Intervention of Yiorgos Loucaides, MP of AKEL Cyprus, at the plenary of the Parliamentary Assembly of the Council of Europe
10th October 2017, Strasbourg
The Report on the OECD activities during the 2016-2017 period includes a very critical point: economic recovery, where and as it is recorded, is slow and fragile. This confirms the position that economic crises are unavoidable in an economic system governed by the law of profit, inequality and exploitation.
As the European United Left, we believe that growth indicators, positive or recessionary, do not reveal the real situation the majority of the people are facing in a given society, namely the situation of working people, households, the self-employed and small businesses. These indicators do not reveal how much public wealth is being privatized and how much salaries and working people’s rights are being curbed to “get the economy moving”.
My country, Cyprus, is a prime example: On the one hand, the government is celebrating about the indicators on growth and the formal exit from the Memorandum. On the other hand, according to the Gini coefficient, the Cypriot people have suffered the most over the past four years as a result of the biggest growth in social inequalities in Europe. Cyprus registers the worst performance in Europe with regards public spending on health and social benefits. Wages have fallen to 1996 levels, while unemployment remains among the highest in Europe and the young generation has been forced to migrate.
This is the reason why we believe that we should look beyond indicators or at least attach equal importance to all indicators. In this sense, the Report’s alarming key point on the continuing trend of widening inequalities, even after the crisis, must be stressed.
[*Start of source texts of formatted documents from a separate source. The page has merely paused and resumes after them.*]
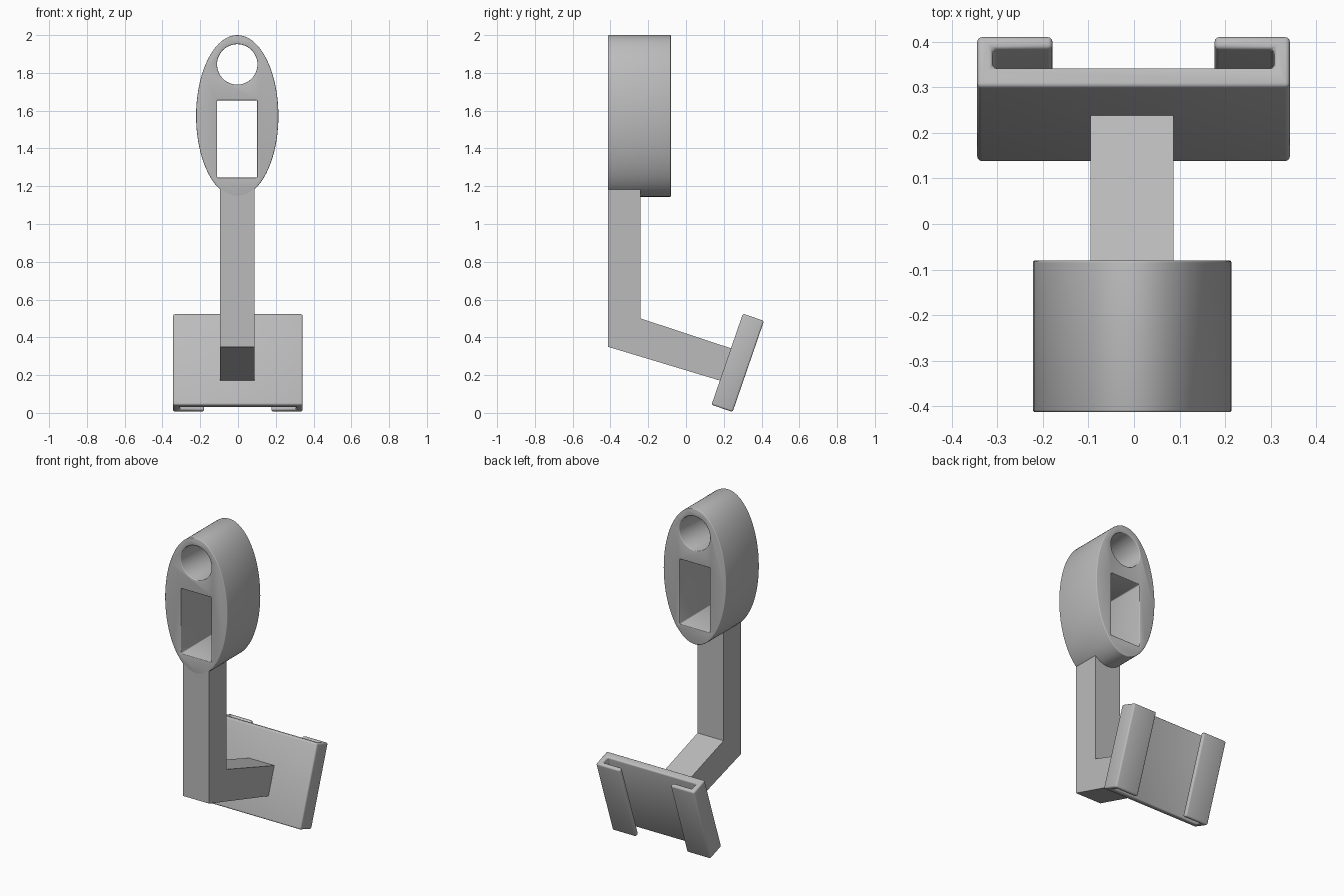
import bpy, bmesh
from math import sin, cos, tau, radians

cube = bpy.data.objects.get("Cube")
if cube:
    bpy.data.objects.remove(cube)

MID = -0.004
grey = bpy.data.materials.new("plain_grey")
grey.use_nodes = True
colour = (0.5, 0.5, 0.5, 1)
grey.diffuse_color = colour
grey.node_tree.nodes["Principled BSDF"].inputs["Base Color"].default_value = colour


def prism(name, outline, place, lo, hi):
    """Extrude a 2D outline from lo to hi; place(a, b, depth) gives xyz."""
    bm = bmesh.new()
    ends = [[bm.verts.new(place(a, b, d)) for a, b in outline] for d in (lo, hi)]
    for ring in ends:
        bm.faces.new(ring)
    n = len(outline)
    for i in range(n):
        j = (i + 1) % n
        bm.faces.new((ends[0][i], ends[0][j], ends[1][j], ends[1][i]))
    bmesh.ops.recalc_face_normals(bm, faces=bm.faces)
    mesh = bpy.data.meshes.new(name)
    bm.to_mesh(mesh)
    bm.free()
    mesh.materials.append(grey)
    obj = bpy.data.objects.new(name, mesh)
    bpy.context.collection.objects.link(obj)
    return obj


def oval(z, rx, rz, n):
    return [(MID + rx * cos(tau * i / n), z + rz * sin(tau * i / n)) for i in range(n)]


def bevel(obj, width):
    mod = obj.modifiers.new("soft_edges", "BEVEL")
    mod.width = width
    mod.segments = 3
    mod.limit_method = "ANGLE"
    mod.angle_limit = radians(40)


def finish(obj):
    bpy.ops.object.select_all(action="DESELECT")
    obj.select_set(True)
    bpy.context.view_layer.objects.active = obj
    bpy.ops.object.convert(target="MESH")
    bpy.ops.object.shade_smooth_by_angle(angle=radians(32))


def depth_y(x, z, y):
    return (x, y, z)


# Oval head with a round bore and a rectangular slot
head = prism("oval_head", oval(1.572, 0.218, 0.428, 80), depth_y, -0.413, -0.08)
slot = [(-0.11, 1.245), (0.101, 1.245), (0.101, 1.655), (-0.11, 1.655)]
cutters = [
    prism("bore_cutter", oval(1.845, 0.107, 0.107, 48), depth_y, -0.6, 0.1),
    prism("slot_cutter", slot, depth_y, -0.6, 0.1),
]
for cutter in cutters:
    cutter.hide_render = True
    cut = head.modifiers.new(cutter.name, "BOOLEAN")
    cut.operation = "DIFFERENCE"
    cut.solver = "EXACT"
    cut.object = cutter
bevel(head, 0.01)
finish(head)
for cutter in cutters:
    bpy.data.objects.remove(cutter)

# Bent arm, flush with the front of the head
arm_side = [(-0.413, 0.35), (-0.413, 1.237), (-0.24, 1.237),
            (-0.24, 0.5), (0.25, 0.338), (0.2, 0.165)]
arm = prism("bent_arm", arm_side, lambda y, z, x: (x, y, z), MID - 0.091, MID + 0.091)
finish(arm)

# Tilted plate with two lips folded over an open channel at the back
half = [(0.343, -0.059), (0.343, 0.059), (0.178, 0.059),
        (0.178, 0.03), (0.309, 0.03), (0.309, -0.013)]
section = half + [(-x, y) for x, y in reversed(half)]
plate = prism("channel_plate", section, lambda x, y, z: (x, y, z), -0.255, 0.255)
plate.location = (-0.001, 0.274, 0.265)
plate.rotation_euler.x = radians(-19)
bevel(plate, 0.01)
finish(plate)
Indeed, as the Report points out, sharpening inequality, in addition to the severe humanitarian costs, undermines growth itself in economic terms too.
The key question is what we should do. Despite the different and opposing views on such an issue, we believe that the Report includes certain points that can be broadly supported, that is, inter alia, public investment in a green economy.
– Strengthening labour laws
– Increasing the efficiency of public spending
– Combating tax evasion of big businessmen
– Ensuring equality of results (and not just opportunities) in education.
– Implementation of social measures to support the family
Bearing this in mind, we as the Left at an EU level also support the demand that social indicators – such as for example dignified work and child poverty – must be made binding in the European Semester process where member states are monitored for their economic and financial policy.
As the report we have before us also confirms, by supporting the welfare state and combating inequality, unemployment and poverty, we are creating the preconditions for growth, not simply growth in economic and financial terms, but growth with the content that it needs to have and with the measure with which people and their needs should be measured.